For the last twenty years or so, Europe has clearly proven its support for bilingual and plurilingual education and the teaching of non-linguistic subjects in a foreign language (EMILE programme).
In business and life, everything depends on good communication. In professional translation and interpretation, people’s own culture also continues to shape language over time.
Of course deciding if culture or language came first is a ‘chicken and egg’ dilemma. Like the hands of a master pottery maker, cultural traditions are instrumental in crafting their native language over time and land.
In the context of continually developing globalisation, the volume of transnational contracts and deeds is constantly increasing. Be it in the domain of business legislation or in that of civilian life, legal translation is an inevitable necessity.
The vast majority of bilingual children learn their languages naturally; they grow up in an environment where two or more languages are required. Bilingualism therefore develops without any real linguistic planning by their family or acquaintances. But what solutions are offered to monolingual parents to help their children become bilingual?
The abilities of human translators still surpass that of artificial intelligence. However, this is certain not to last. Despite some failures, artificial intelligence has been known to beat human champions at games such as the game of Go (a Chinese board game) or, more recently, poker. However, in the domain of translation, it still has a long way to go…
Should we translate Trump’s words literally or do we iron out his confused ramblings and risk everyone believing he speaks normally? In mid-December, Bérengère Viennot, a French translator, brought to light the difficulties of translating Donald Trump into French; first the ‘shocking statements’ and ‘aggressive tweets’, then the speeches; and things have only got worse since his victory.
Although his blunder seems insignificant compared to that of last year’s presenter who announced the wrong pageant winner, if Iris Mittenaere had not won Miss Universe on Monday in Manila (Philippines), her translator would have much to answer to. In the final round of questions, the candidate had to talk about a past failure and explain how she has learned from it.
We’re pleased to present a new tutorial that will help you understand the fundamental difference between machine translation and computer-assisted translation (CAT).
On Tuesday 13 December 2013, the Estrela report was rejected by the European parliament in favour of an alternative motion as a result of a number of incorrect translations.
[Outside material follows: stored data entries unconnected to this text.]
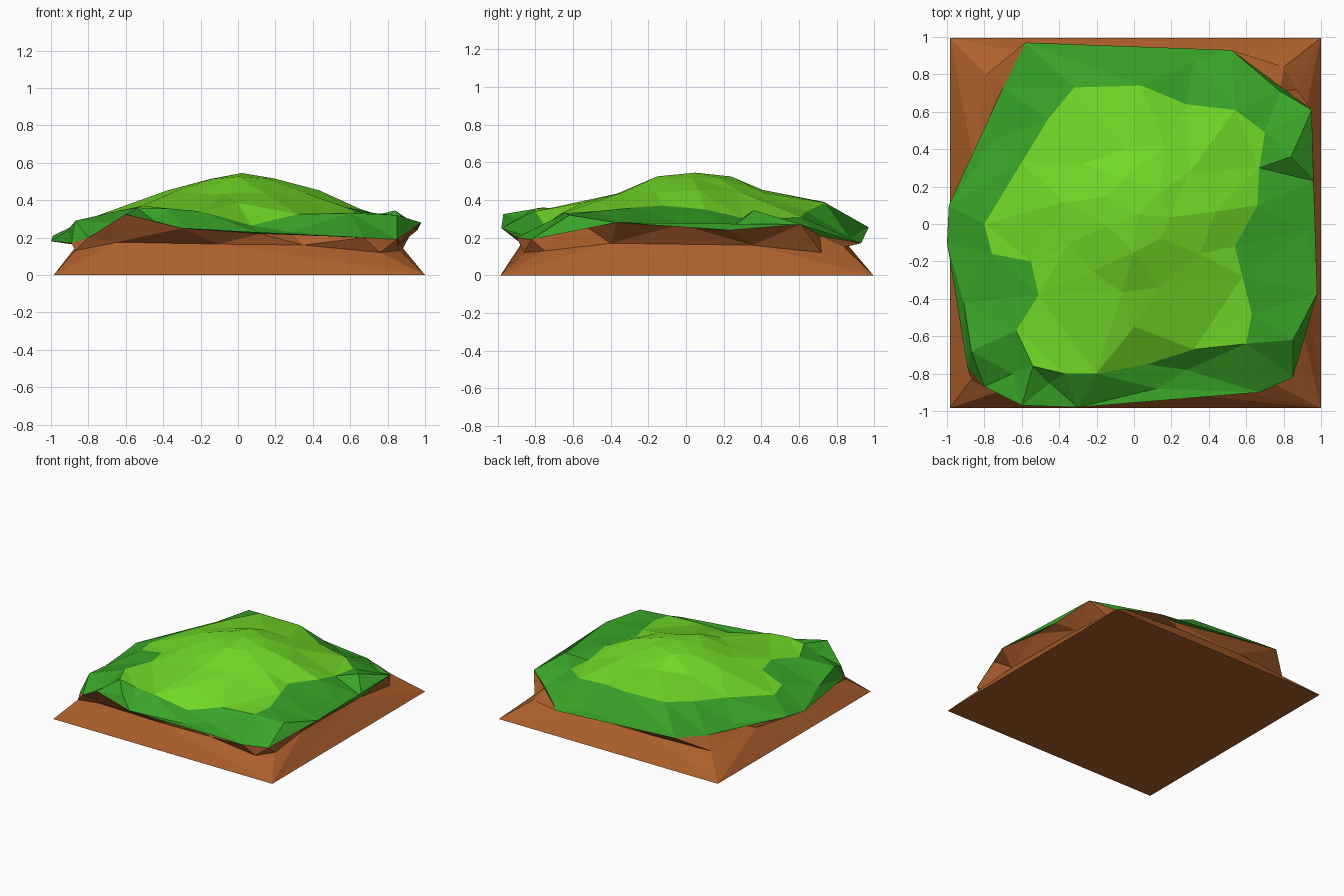
import bpy, math, random
from mathutils import Vector
from mathutils.geometry import delaunay_2d_cdt

if "Cube" in bpy.data.objects:
    bpy.data.objects.remove(bpy.data.objects["Cube"])

random.seed(4)


def make(name, verts, faces, colour):
    used = sorted({i for f in faces for i in f})
    remap = {old: new for new, old in enumerate(used)}
    mesh = bpy.data.meshes.new(name)
    mesh.from_pydata([verts[i] for i in used], [], [[remap[i] for i in f] for f in faces])
    mat = bpy.data.materials.new(name)
    mat.diffuse_color = (*colour, 1)
    mat.use_nodes = True
    mat.node_tree.nodes["Principled BSDF"].inputs["Base Color"].default_value = mat.diffuse_color
    mesh.materials.append(mat)
    obj = bpy.data.objects.new(name, mesh)
    bpy.context.collection.objects.link(obj)
    return obj


def angle(p):
    return math.atan2(p[1], p[0])


def stitch(lower, upper, a0, b0):
    """Triangles joining two closed loops, walking round by angle."""
    def mid(loop, i):
        n = len(loop)
        if i >= n:
            return 99
        end = angle(loop[(i + 1) % n]) + (2 * math.pi if i + 1 == n else 0)
        return angle(loop[i]) + end
    i = j = 0
    n, m = len(lower), len(upper)
    faces = []
    while i < n or j < m:
        a, b = a0 + i % n, b0 + j % m
        if mid(lower, i) < mid(upper, j):
            i += 1
            faces.append((a, a0 + i % n, b))
        else:
            j += 1
            faces.append((a, b0 + j % m, b))
    return faces


# outer edge of the grass
rim = sorted([
    (.95, .61, .27), (.96, .23, .24), (.93, -.03, .27), (.98, -.37, .28), (.85, -.62, .32),
    (.85, -.82, .19), (.67, -.90, .20), (.28, -.78, .23), (.12, -.88, .22), (-.30, -.98, .25),
    (-.60, -.97, .325), (-.80, -.87, .20), (-.89, -.77, .17), (-.87, -.68, .29), (-.91, -.42, .24),
    (-1, -.10, .18), (-.99, .10, .21), (-.75, .45, .22), (-.70, .73, .22), (-.58, .97, .255),
    (.32, .87, .20), (.52, .93, .17), (.78, .71, .21)], key=angle)

# edge of the light meadow
meadow = [
    (-.32, .73, .39), (.04, .74, .385), (.28, .64, .34), (.54, .61, .31), (.70, .49, .30),
    (.67, .30, .305), (.66, .10, .35), (.54, -.12, .37), (.58, -.28, .36), (.63, -.48, .34),
    (.60, -.64, .33), (.32, -.67, .325), (.07, -.75, .265), (-.20, -.80, .34), (-.37, -.80, .355),
    (-.54, -.76, .36), (-.63, -.57, .345), (-.51, -.38, .37), (-.55, -.20, .36), (-.76, -.16, .31),
    (-.80, 0, .30), (-.60, .33, .35), (-.46, .56, .37)][::-1]

# hill inside the meadow, plus dips and bumps in the grass band
inner = [(.02, .05, .545), (0, -.55, .385), (.84, .36, .345), (-.45, -.85, .29), (-.65, -.80, .28)]
for count, radius, height in ((7, .19, .52), (11, .40, .445)):
    for k in range(count):
        t = 2 * math.pi * k / count + random.uniform(-.15, .15)
        r = radius * random.uniform(.88, 1.1)
        inner.append((.02 + r * math.cos(t), .05 + r * math.sin(t), height + random.uniform(-.012, .01)))

pts = rim + meadow + inner
loops = [list(range(len(rim))), list(range(len(rim), len(rim) + len(meadow)))]
v2, _, tris, src, _, owner = delaunay_2d_cdt(
    [Vector(p[:2]) for p in pts], [], loops, 1, 1e-5, True)
top = [(v.x, v.y, pts[s[0]][2] if s else .3) for v, s in zip(v2, src)]
make("meadow_top", top, [f for f, o in zip(tris, owner) if 1 in o], (.17, .70, .02))
make("grass_rim", top, [f for f, o in zip(tris, owner) if 1 not in o], (.04, .37, .02))

# earth: flared square foot, pinched waist, then out to the grass edge
foot = [(-.985, -.985, 0), (1, -.985, 0), (1, .995, 0), (-.985, .995, 0)]
waist = sorted([
    (-.87, -.83, .13), (-.65, -.87, .175), (-.10, -.87, .165), (.35, -.85, .16), (.76, -.86, .12),
    (.86, -.75, .13), (.86, -.40, .17), (.86, .35, .16), (.87, .72, .12), (.80, .84, .15),
    (.30, .86, .16), (-.30, .86, .16), (-.79, .80, .14), (-.85, .30, .16), (-.86, -.40, .16)], key=angle)
w0, r0 = len(foot), len(foot) + len(waist)
faces = [(3, 2, 1, 0)] + stitch(foot, waist, 0, w0) + stitch(waist, rim, w0, r0)
make("earth_base", foot + waist + rim, faces, (.42, .115, .025))
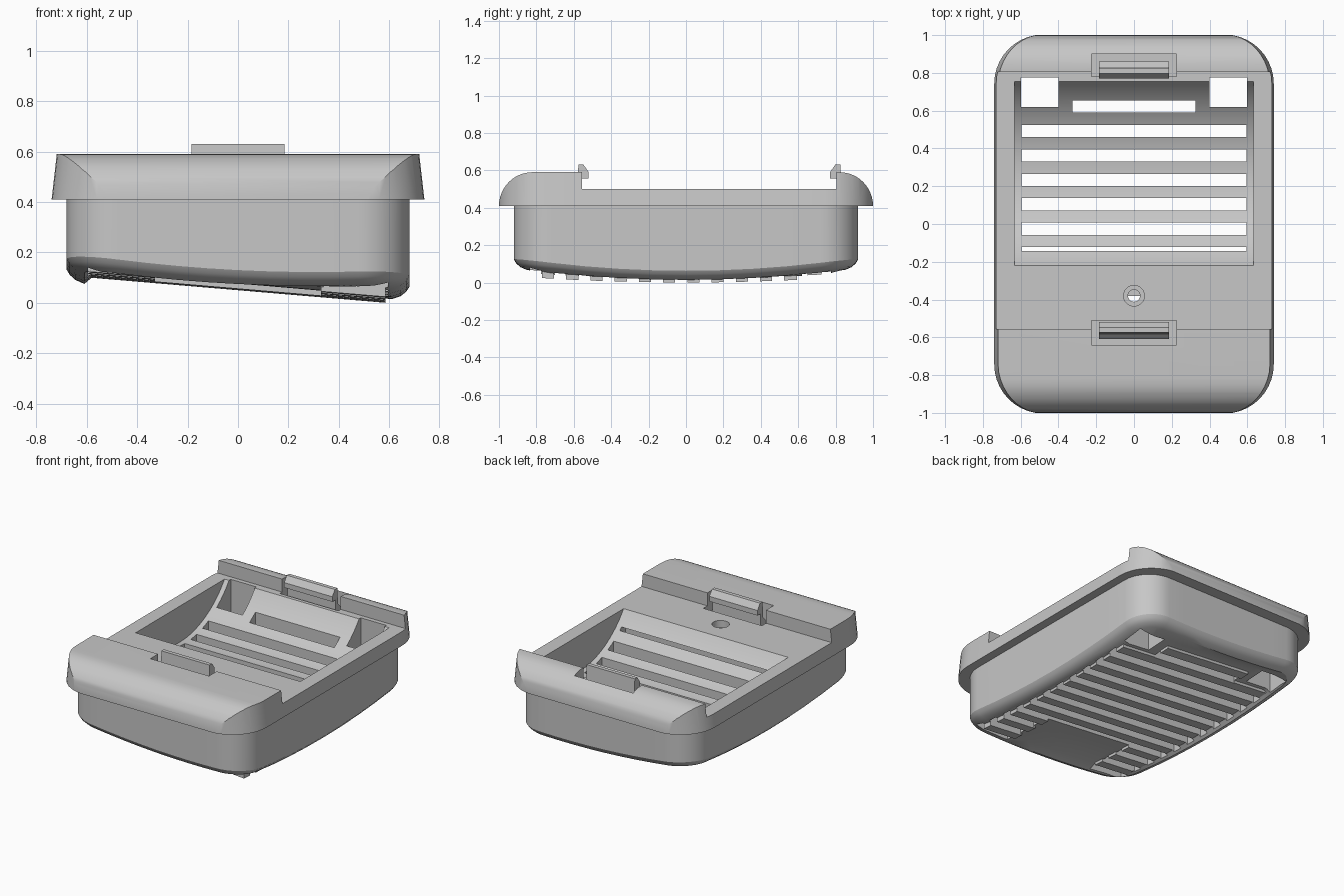
import bpy, bmesh, math

if "Cube" in bpy.data.objects:
    bpy.data.objects.remove(bpy.data.objects["Cube"])

grey = bpy.data.materials.new("plain grey")
grey.diffuse_color = (0.57, 0.57, 0.57, 1)
grey.use_nodes = True
grey.node_tree.nodes["Principled BSDF"].inputs["Base Color"].default_value = grey.diffuse_color


def make(name, bm):
    bm.normal_update()
    if bm.calc_volume(signed=True) < 0:
        bmesh.ops.reverse_faces(bm, faces=bm.faces)
    me = bpy.data.meshes.new(name)
    bm.to_mesh(me)
    bm.free()
    me.materials.append(grey)
    ob = bpy.data.objects.new(name, me)
    bpy.context.collection.objects.link(ob)
    return ob


def add_box(bm, x0, x1, y0, y1, z0, z1, bottom=None):
    """Box whose underside can follow a height function."""
    low = bottom or (lambda x, y: z0)
    c = [(x0, y0), (x1, y0), (x1, y1), (x0, y1)]
    a = [bm.verts.new((x, y, low(x, y))) for x, y in c]
    b = [bm.verts.new((x, y, z1)) for x, y in c]
    bm.faces.new(a[::-1])
    bm.faces.new(b)
    for i in range(4):
        j = (i + 1) % 4
        bm.faces.new((a[i], a[j], b[j], b[i]))


def extrude_x(name, pts, hx):
    """Side profile (y, z) extruded across x."""
    bm = bmesh.new()
    a = [bm.verts.new((-hx, y, z)) for y, z in pts]
    b = [bm.verts.new((hx, y, z)) for y, z in pts]
    bm.faces.new(a[::-1])
    bm.faces.new(b)
    for i in range(len(pts)):
        j = (i + 1) % len(pts)
        bm.faces.new((a[i], a[j], b[j], b[i]))
    return make(name, bm)


def rounded_rect(hx, hy, r, n=10, m=8):
    corners = []
    for k, (sx, sy) in enumerate([(1, 1), (-1, 1), (-1, -1), (1, -1)]):
        corners.append([(sx * (hx - r) + r * math.cos(t), sy * (hy - r) + r * math.sin(t))
                        for t in [(k + i / n) * math.pi / 2 for i in range(n + 1)]])
    pts = []
    for k in range(4):
        pts += corners[k]
        (ax, ay), (bx, by) = corners[k][-1], corners[(k + 1) % 4][0]
        pts += [(ax + (bx - ax) * i / m, ay + (by - ay) * i / m) for i in range(1, m)]
    return pts


def loft(name, rings):
    bm = bmesh.new()
    rows = [[bm.verts.new(p) for p in ring] for ring in rings]
    n = len(rows[0])
    for a, b in zip(rows, rows[1:]):
        for i in range(n):
            j = (i + 1) % n
            bm.faces.new((a[i], a[j], b[j], b[i]))
    bm.faces.new(rows[0][::-1])
    mid = bm.verts.new([sum(v.co[k] for v in rows[-1]) / n for k in range(3)])
    for i in range(n):
        bm.faces.new((rows[-1][i], rows[-1][(i + 1) % n], mid))
    return make(name, bm)


def volume(me):
    bm = bmesh.new()
    bm.from_mesh(me)
    v = bm.calc_volume(signed=True)
    bm.free()
    return v


def boolean(ob, tool, op):
    """Apply a boolean, moving to the next solver if the result is implausible."""
    before = volume(ob.data)
    low, high = {'UNION': (1, 9), 'DIFFERENCE': (0.4, 1), 'INTERSECT': (0.2, 1)}[op]
    mod = ob.modifiers.new(op, 'BOOLEAN')
    mod.operation, mod.object = op, tool
    for solver in ('EXACT', 'MANIFOLD', 'FLOAT'):
        mod.solver = solver
        bpy.context.view_layer.update()
        dg = bpy.context.evaluated_depsgraph_get()
        me = bpy.data.meshes.new_from_object(ob.evaluated_get(dg))
        if low * before <= volume(me) <= high * before:
            ob.data = me
            break
    ob.modifiers.remove(mod)
    bpy.data.objects.remove(tool, do_unlink=True)


def edge_z(x, y):       # lower edge of the side walls
    return 0.13 - 0.05 * x + 0.08 * x * x - 0.07 * (1 - (y / 0.92) ** 2)


def slat_z(x, y):       # tilted underside of the slats
    return 0.05 - 0.085 * x + 0.04 * y * y


# Lower body: straight walls, rolled lower edge, shallow underside
rings = [[(x, y, 0.46) for x, y in rounded_rect(0.68, 0.92, 0.2)]]
for inset, drop in [(0, 0), (0.012, 0.018), (0.035, 0.035), (0.07, 0.045)]:
    rings.append([(x, y, edge_z(x, y) - drop)
                  for x, y in rounded_rect(0.68 - inset, 0.92 - inset, 0.2 - inset)])
for s in (0.92, 0.6, 0.3):
    rings.append([(x, y, slat_z(x, y) + 0.018)
                  for x, y in rounded_rect(0.61 * s, 0.85 * s, 0.13 * s)])
housing = loft("housing", rings)

# Top rim: drafted outline crossed with a side profile with rounded ends
rim = loft("rim", [[(x, y, z) for x, y in rounded_rect(hx, 1.003, 0.26)]
                   for hx, z in [(0.74, 0.41), (0.707, 0.7)]])
arc = [(0.82 + 0.18 * math.cos(t), 0.41 + 0.18 * math.sin(t))
       for t in [i * math.pi / 24 for i in range(13)]]
profile = [(-1, 0.3), (1, 0.3)] + arc + [(0.805, 0.59), (0.805, 0.5), (-0.555, 0.5), (-0.555, 0.59)]
profile += [(-y, z) for y, z in reversed(arc)]
boolean(rim, extrude_x("rim_profile", profile, 0.9), 'INTERSECT')
boolean(housing, rim, 'UNION')

# Slats under the body: three short pairs in front, one short slat at the back
PITCH, WIDTH, START = 0.1295, 0.065, -0.77
bm = bmesh.new()
for k in range(12):
    y0 = START + k * PITCH
    spans = [(-0.585, 0.585)]
    if k < 3:
        spans = [(-0.585, -0.33), (0.33, 0.585)]
    elif k == 11:
        spans = [(-0.33, 0.33)]
    for x0, x1 in spans:
        add_box(bm, x0, x1, y0 - 0.004, y0 + WIDTH + 0.004, 0, 0.16, slat_z)
boolean(housing, make("slats", bm), 'UNION')

# Slots between the slats, and the two square wells at the back
bm = bmesh.new()
for k in range(-1, 11):
    y0, y1 = START + k * PITCH + WIDTH, START + (k + 1) * PITCH
    spans = [(-0.595, 0.595)]
    if k < 2:
        spans = [(-0.595, -0.34), (0.34, 0.595)]
    elif k == 10:
        spans = [(-0.325, 0.325)]
    for x0, x1 in spans:
        add_box(bm, x0, x1, y0, y1, -0.2, 0.412)
for s in (-1, 1):
    xs = sorted((s * 0.4, s * 0.598))
    add_box(bm, xs[0], xs[1], 0.62, 0.775, -0.2, 0.8)
boolean(housing, make("slot_cutter", bm), 'DIFFERENCE')

# Curved scoop in the deck
half = math.asin(0.4875 / 0.6)
scoop = [(0.268 + 0.6 * math.sin(t), 0.85 - 0.6 * math.cos(t))
         for t in [half * (i / 16 - 1) for i in range(33)]]
scoop += [(0.7555, 0.8), (-0.2195, 0.8)]
boolean(housing, extrude_x("scoop_cutter", scoop, 0.632), 'DIFFERENCE')

# Latch pockets
bm = bmesh.new()
add_box(bm, -0.225, 0.225, -0.64, -0.51, 0.45, 0.8)
add_box(bm, -0.225, 0.225, 0.78, 0.9, 0.45, 0.8)
boolean(housing, make("pocket_cutter", bm), 'DIFFERENCE')

# Countersunk screw hole
for r, z in [(0.055, 0.45), (0.032, 0.36)]:
    bm = bmesh.new()
    bmesh.ops.create_cone(bm, cap_ends=True, segments=32, radius1=r, radius2=r, depth=0.4)
    bmesh.ops.translate(bm, verts=bm.verts, vec=(0, -0.38, z + 0.2))
    boolean(housing, make("hole_cutter", bm), 'DIFFERENCE')

# Latches with hooked tips facing each other
hook = [(-0.61, 0.44), (-0.555, 0.44), (-0.555, 0.555), (-0.52, 0.555), (-0.52, 0.59),
        (-0.548, 0.63), (-0.575, 0.63), (-0.582, 0.52), (-0.61, 0.49)]
front_latch = extrude_x("front_latch", hook, 0.185)
back_latch = extrude_x("back_latch", [(0.25 - y, z) for y, z in hook], 0.185)

for ob in (housing, front_latch, back_latch):
    bpy.ops.object.select_all(action='DESELECT')
    ob.select_set(True)
    bpy.context.view_layer.objects.active = ob
    bpy.ops.object.shade_smooth_by_angle(angle=math.radians(30))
Many people were scandalised by the intervention of the interpreter, Thamsanqa Jantjie, when he translated into sign language the various speeches by the dignitaries who had come to say their farewells to Nelson Mandela.